[Stored entries]
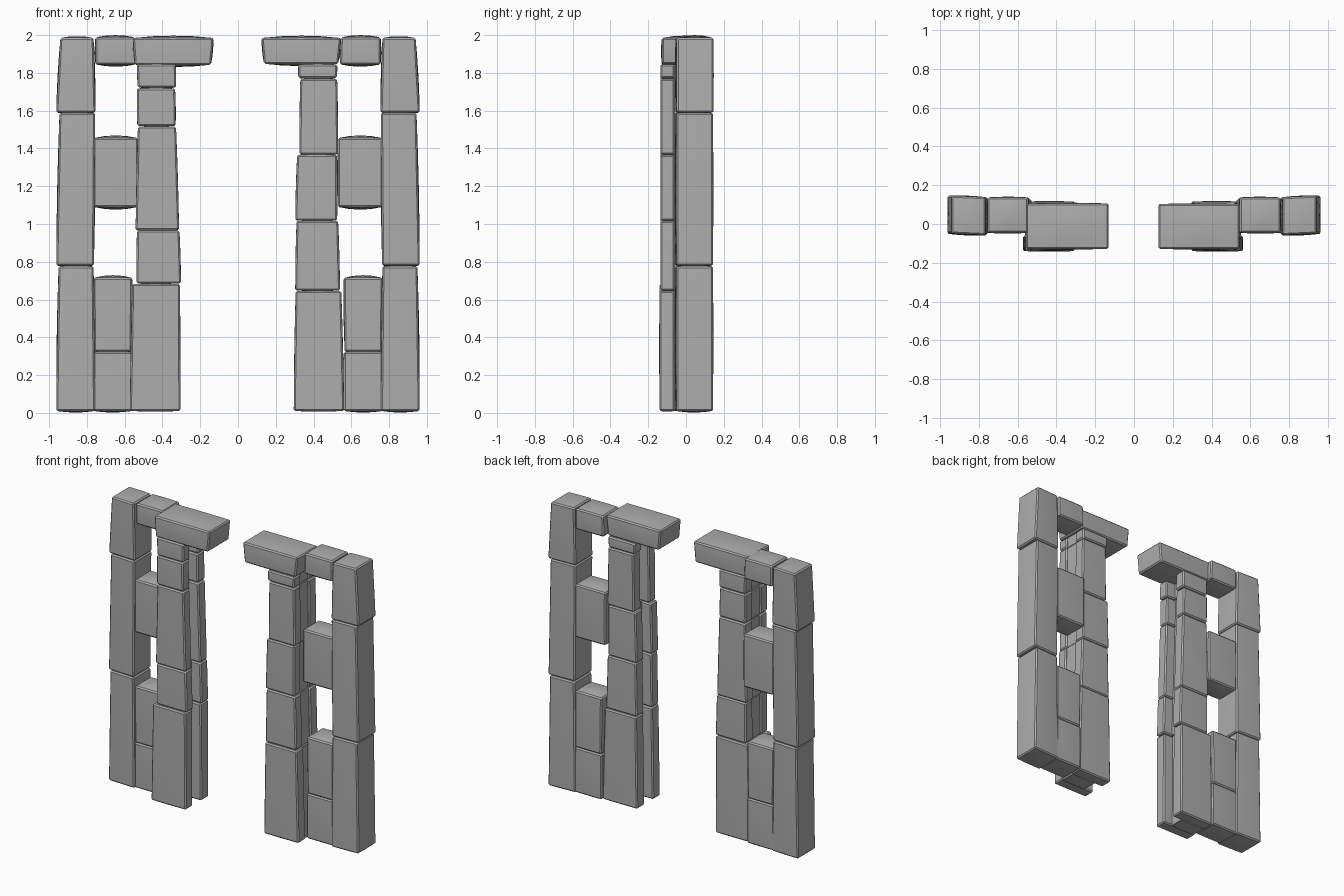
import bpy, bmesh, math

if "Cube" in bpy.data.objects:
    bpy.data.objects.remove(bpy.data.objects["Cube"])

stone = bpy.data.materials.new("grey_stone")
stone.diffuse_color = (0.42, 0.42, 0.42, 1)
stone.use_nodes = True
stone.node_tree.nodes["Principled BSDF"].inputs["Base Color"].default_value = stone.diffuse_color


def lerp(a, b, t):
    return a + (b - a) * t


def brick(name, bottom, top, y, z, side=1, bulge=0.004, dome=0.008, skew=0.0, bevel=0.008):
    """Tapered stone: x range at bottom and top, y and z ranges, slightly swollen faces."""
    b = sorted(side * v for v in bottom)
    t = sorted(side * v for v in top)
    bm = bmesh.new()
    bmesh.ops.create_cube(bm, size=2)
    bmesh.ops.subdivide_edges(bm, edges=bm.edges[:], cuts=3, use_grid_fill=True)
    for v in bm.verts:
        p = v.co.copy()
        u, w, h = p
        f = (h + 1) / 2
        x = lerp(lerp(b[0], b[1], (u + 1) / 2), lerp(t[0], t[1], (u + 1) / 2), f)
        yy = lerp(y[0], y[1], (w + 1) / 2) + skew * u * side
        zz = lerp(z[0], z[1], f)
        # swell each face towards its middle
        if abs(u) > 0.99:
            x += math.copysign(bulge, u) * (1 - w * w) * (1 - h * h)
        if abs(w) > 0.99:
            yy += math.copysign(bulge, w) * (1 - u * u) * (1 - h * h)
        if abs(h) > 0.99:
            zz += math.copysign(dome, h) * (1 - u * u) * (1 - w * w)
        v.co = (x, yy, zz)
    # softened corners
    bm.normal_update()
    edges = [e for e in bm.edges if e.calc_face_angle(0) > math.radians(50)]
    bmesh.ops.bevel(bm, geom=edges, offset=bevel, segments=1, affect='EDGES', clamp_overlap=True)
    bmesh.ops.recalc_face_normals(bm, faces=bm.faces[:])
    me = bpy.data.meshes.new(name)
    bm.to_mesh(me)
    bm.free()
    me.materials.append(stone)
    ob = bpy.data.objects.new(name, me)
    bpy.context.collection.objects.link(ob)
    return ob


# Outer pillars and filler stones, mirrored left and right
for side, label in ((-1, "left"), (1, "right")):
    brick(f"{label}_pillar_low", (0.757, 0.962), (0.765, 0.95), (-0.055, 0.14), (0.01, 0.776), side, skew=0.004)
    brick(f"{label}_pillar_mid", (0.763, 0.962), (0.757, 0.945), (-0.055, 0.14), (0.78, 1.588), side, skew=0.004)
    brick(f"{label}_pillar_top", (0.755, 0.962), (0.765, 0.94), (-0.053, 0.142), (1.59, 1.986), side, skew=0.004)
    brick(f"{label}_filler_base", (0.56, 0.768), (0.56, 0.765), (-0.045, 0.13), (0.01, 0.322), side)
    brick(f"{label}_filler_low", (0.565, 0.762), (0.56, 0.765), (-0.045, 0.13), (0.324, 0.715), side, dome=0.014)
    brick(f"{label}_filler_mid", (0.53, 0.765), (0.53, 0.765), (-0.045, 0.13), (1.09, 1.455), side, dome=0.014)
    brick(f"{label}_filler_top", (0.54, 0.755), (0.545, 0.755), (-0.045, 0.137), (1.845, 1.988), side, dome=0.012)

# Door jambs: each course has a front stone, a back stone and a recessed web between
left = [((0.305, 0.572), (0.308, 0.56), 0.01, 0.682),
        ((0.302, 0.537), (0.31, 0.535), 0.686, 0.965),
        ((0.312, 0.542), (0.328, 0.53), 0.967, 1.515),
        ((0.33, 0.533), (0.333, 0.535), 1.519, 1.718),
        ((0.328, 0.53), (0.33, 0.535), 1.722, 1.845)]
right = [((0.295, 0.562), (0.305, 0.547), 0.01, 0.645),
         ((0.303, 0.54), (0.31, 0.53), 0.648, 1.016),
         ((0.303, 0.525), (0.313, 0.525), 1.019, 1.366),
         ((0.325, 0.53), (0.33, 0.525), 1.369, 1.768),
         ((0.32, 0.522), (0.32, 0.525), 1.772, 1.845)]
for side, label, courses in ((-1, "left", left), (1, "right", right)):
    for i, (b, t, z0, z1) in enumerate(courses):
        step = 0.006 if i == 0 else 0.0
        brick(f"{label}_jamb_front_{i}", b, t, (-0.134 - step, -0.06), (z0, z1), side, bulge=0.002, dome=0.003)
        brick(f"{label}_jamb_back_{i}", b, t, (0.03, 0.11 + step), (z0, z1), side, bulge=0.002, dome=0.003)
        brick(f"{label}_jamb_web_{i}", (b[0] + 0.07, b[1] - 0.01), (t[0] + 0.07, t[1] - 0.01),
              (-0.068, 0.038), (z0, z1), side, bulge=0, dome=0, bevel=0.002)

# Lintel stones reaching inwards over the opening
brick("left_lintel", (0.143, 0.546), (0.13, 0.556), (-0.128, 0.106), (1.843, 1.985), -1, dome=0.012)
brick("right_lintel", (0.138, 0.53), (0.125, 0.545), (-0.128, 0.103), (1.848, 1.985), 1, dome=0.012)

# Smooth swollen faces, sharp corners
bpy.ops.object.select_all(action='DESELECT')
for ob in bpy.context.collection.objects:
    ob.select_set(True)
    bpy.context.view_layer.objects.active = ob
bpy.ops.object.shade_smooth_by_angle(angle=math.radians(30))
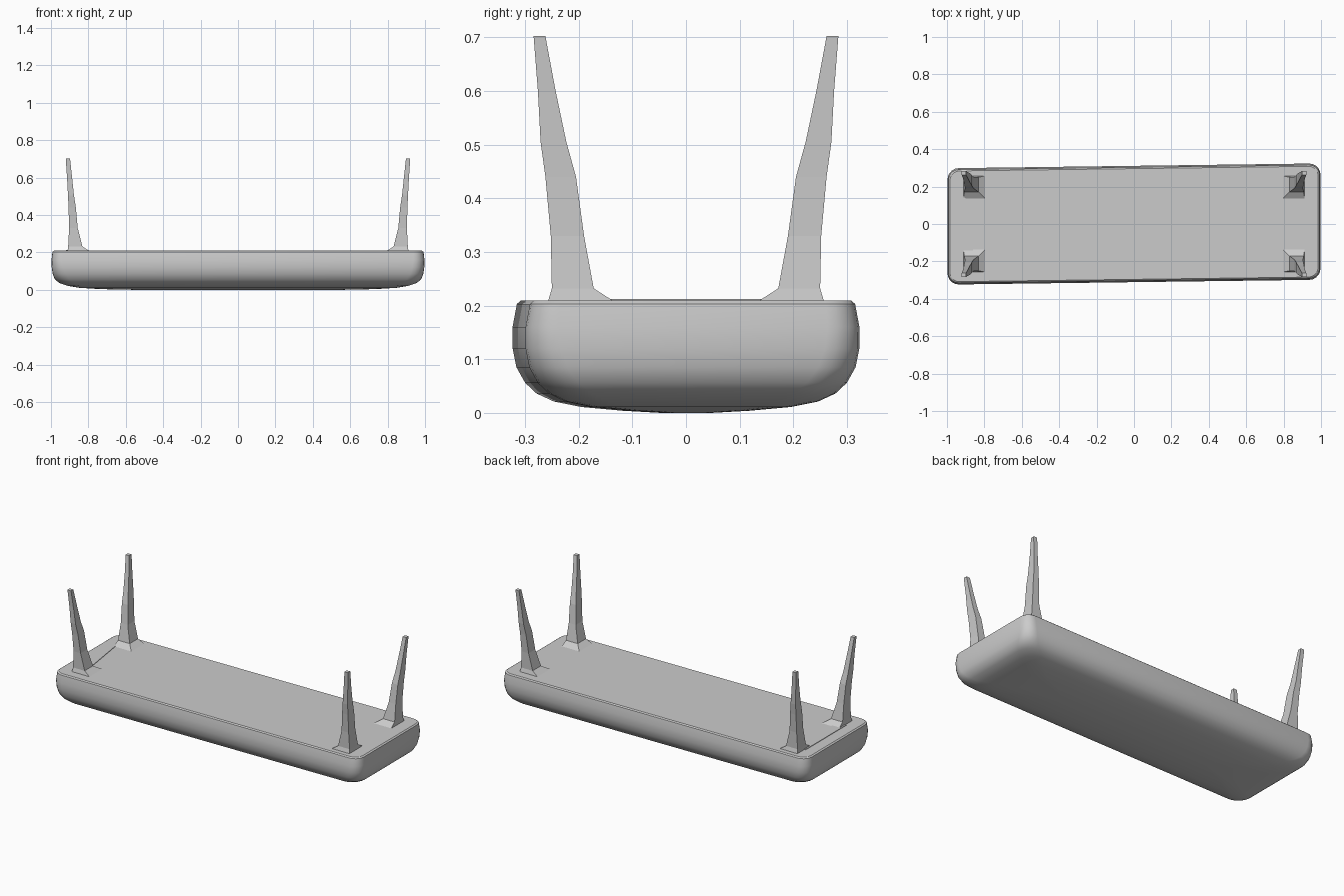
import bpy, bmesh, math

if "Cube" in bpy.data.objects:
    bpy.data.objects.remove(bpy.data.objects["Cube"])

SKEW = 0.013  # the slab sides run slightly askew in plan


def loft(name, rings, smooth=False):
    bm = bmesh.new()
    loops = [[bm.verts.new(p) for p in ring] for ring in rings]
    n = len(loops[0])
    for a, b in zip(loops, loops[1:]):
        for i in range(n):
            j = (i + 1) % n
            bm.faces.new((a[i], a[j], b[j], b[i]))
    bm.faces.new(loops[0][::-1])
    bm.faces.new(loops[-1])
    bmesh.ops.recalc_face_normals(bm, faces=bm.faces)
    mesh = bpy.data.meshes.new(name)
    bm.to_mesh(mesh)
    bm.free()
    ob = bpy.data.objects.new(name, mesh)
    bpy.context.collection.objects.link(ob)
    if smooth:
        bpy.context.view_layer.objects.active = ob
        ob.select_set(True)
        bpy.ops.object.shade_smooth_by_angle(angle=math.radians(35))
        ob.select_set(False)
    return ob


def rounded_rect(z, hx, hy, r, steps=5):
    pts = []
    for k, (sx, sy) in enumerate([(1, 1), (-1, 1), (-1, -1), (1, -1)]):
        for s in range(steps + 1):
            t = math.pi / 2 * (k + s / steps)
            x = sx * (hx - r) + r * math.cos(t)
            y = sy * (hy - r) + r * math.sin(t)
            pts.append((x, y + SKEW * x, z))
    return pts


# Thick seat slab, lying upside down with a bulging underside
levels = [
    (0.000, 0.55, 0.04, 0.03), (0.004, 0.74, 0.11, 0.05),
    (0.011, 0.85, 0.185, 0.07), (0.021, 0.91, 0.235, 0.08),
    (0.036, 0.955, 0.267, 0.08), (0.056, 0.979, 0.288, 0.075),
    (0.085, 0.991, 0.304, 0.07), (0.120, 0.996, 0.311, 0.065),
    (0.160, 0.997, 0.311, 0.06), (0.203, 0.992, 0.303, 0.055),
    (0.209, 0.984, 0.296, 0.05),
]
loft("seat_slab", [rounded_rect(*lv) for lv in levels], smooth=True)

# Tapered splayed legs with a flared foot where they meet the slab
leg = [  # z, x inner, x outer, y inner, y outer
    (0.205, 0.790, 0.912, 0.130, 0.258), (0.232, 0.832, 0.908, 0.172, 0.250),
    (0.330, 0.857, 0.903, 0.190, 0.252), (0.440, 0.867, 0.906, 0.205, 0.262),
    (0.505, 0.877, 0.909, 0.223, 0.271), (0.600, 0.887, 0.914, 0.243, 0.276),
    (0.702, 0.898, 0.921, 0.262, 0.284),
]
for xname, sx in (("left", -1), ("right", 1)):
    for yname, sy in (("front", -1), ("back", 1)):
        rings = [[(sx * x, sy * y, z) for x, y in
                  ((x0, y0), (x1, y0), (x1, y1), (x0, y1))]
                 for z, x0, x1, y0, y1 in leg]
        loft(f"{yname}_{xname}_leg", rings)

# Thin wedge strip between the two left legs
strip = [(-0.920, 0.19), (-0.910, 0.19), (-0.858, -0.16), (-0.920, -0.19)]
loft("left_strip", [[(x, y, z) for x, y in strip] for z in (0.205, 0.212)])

- WORK TO BE COMPLETED -
Show the lines of the data that hold the word "steps".

- SOLVED EXERCISE -
def rounded_rect(z, hx, hy, r, steps=5):
        for s in range(steps + 1):
            t = math.pi / 2 * (k + s / steps)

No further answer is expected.